▸ **WHAT YOU WILL DO**: An exact copy of the entries is required, with every image omitted.
====== DATA FOR THIS EXERCISE ======
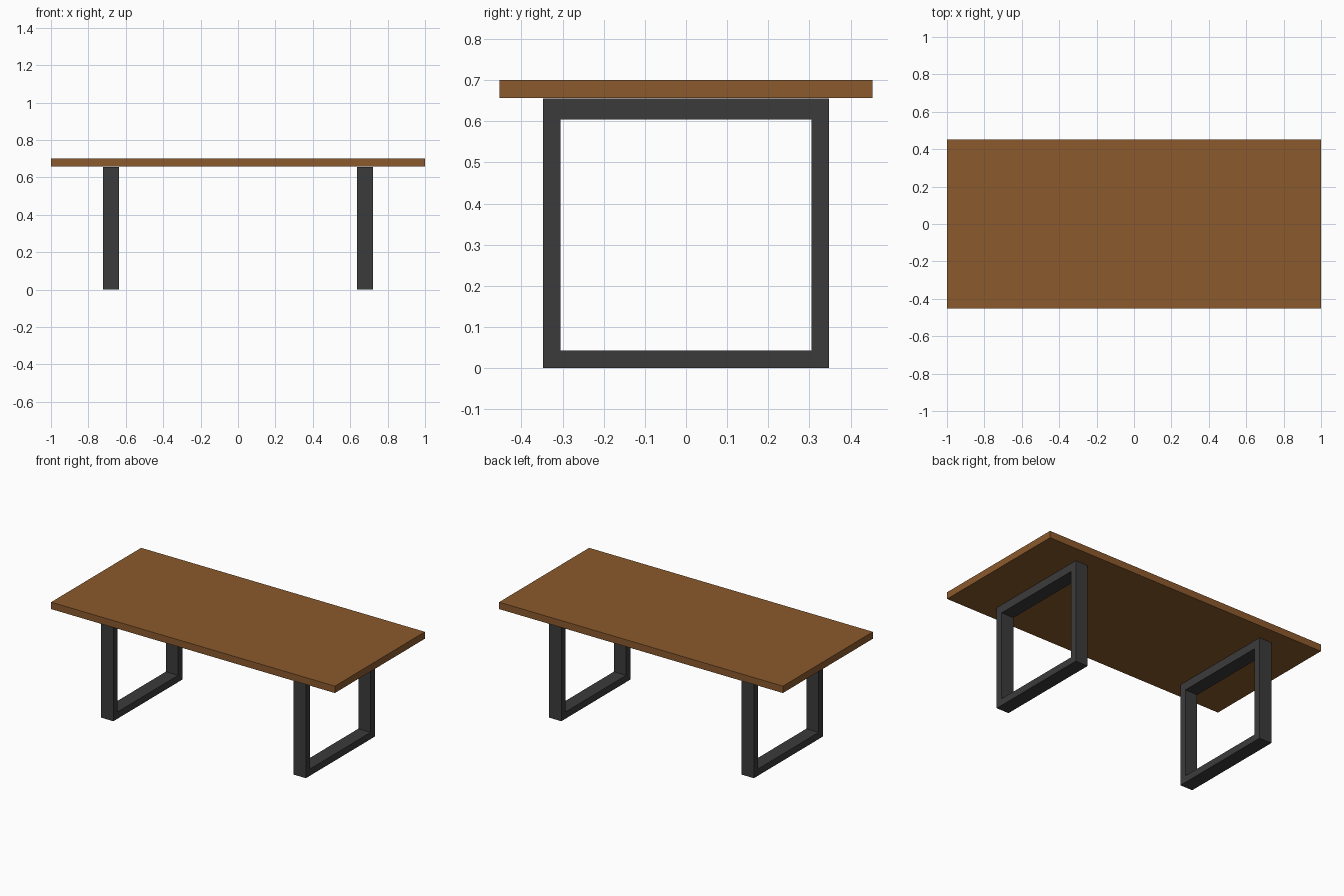
import bpy, bmesh

if "Cube" in bpy.data.objects:
    bpy.data.objects.remove(bpy.data.objects["Cube"])


def material(name, rgb):
    m = bpy.data.materials.new(name)
    m.diffuse_color = (*rgb, 1.0)
    m.use_nodes = True
    m.node_tree.nodes["Principled BSDF"].inputs["Base Color"].default_value = m.diffuse_color
    return m


wood = material("brown wood", (0.258, 0.102, 0.026))
metal = material("dark grey metal", (0.044, 0.044, 0.044))


def add_object(name, bm, mat):
    bmesh.ops.recalc_face_normals(bm, faces=bm.faces)
    mesh = bpy.data.meshes.new(name)
    bm.to_mesh(mesh)
    bm.free()
    mesh.materials.append(mat)
    ob = bpy.data.objects.new(name, mesh)
    bpy.context.collection.objects.link(ob)
    return ob


# Table top: one plain slab
bm = bmesh.new()
bmesh.ops.create_cube(bm, size=1.0)
for v in bm.verts:
    v.co = (v.co.x * 2.0, v.co.y * 0.906, 0.679 + v.co.z * 0.044)
add_object("table_top", bm, wood)


def leg_frame(name, x0, x1):
    """Closed rectangular frame in the YZ plane, from x0 to x1."""
    def corners(y, z0, z1):
        return [(-y, z0), (y, z0), (y, z1), (-y, z1)]

    outer = corners(0.348, 0.0, 0.656)
    inner = corners(0.305, 0.043, 0.604)
    bm = bmesh.new()
    # four rings of corners, joined in order around the bar section
    rings = [[bm.verts.new((x, y, z)) for y, z in loop]
             for x, loop in ((x0, outer), (x1, outer), (x1, inner), (x0, inner))]
    for r in range(4):
        a, b = rings[r], rings[(r + 1) % 4]
        for i in range(4):
            j = (i + 1) % 4
            bm.faces.new((a[i], a[j], b[j], b[i]))
    add_object(name, bm, metal)


# Leg frames near each end
leg_frame("left_leg_frame", -0.722, -0.635)
leg_frame("right_leg_frame", 0.635, 0.722)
======
▸ **WRITTEN ANSWER**:
import bpy, bmesh

if "Cube" in bpy.data.objects:
    bpy.data.objects.remove(bpy.data.objects["Cube"])


def material(name, rgb):
    m = bpy.data.materials.new(name)
    m.diffuse_color = (*rgb, 1.0)
    m.use_nodes = True
    m.node_tree.nodes["Principled BSDF"].inputs["Base Color"].default_value = m.diffuse_color
    return m


wood = material("brown wood", (0.258, 0.102, 0.026))
metal = material("dark grey metal", (0.044, 0.044, 0.044))


def add_object(name, bm, mat):
    bmesh.ops.recalc_face_normals(bm, faces=bm.faces)
    mesh = bpy.data.meshes.new(name)
    bm.to_mesh(mesh)
    bm.free()
    mesh.materials.append(mat)
    ob = bpy.data.objects.new(name, mesh)
    bpy.context.collection.objects.link(ob)
    return ob


# Table top: one plain slab
bm = bmesh.new()
bmesh.ops.create_cube(bm, size=1.0)
for v in bm.verts:
    v.co = (v.co.x * 2.0, v.co.y * 0.906, 0.679 + v.co.z * 0.044)
add_object("table_top", bm, wood)


def leg_frame(name, x0, x1):
    """Closed rectangular frame in the YZ plane, from x0 to x1."""
    def corners(y, z0, z1):
        return [(-y, z0), (y, z0), (y, z1), (-y, z1)]

    outer = corners(0.348, 0.0, 0.656)
    inner = corners(0.305, 0.043, 0.604)
    bm = bmesh.new()
    # four rings of corners, joined in order around the bar section
    rings = [[bm.verts.new((x, y, z)) for y, z in loop]
             for x, loop in ((x0, outer), (x1, outer), (x1, inner), (x0, inner))]
    for r in range(4):
        a, b = rings[r], rings[(r + 1) % 4]
        for i in range(4):
            j = (i + 1) % 4
            bm.faces.new((a[i], a[j], b[j], b[i]))
    add_object(name, bm, metal)


# Leg frames near each end
leg_frame("left_leg_frame", -0.722, -0.635)
leg_frame("right_leg_frame", 0.635, 0.722)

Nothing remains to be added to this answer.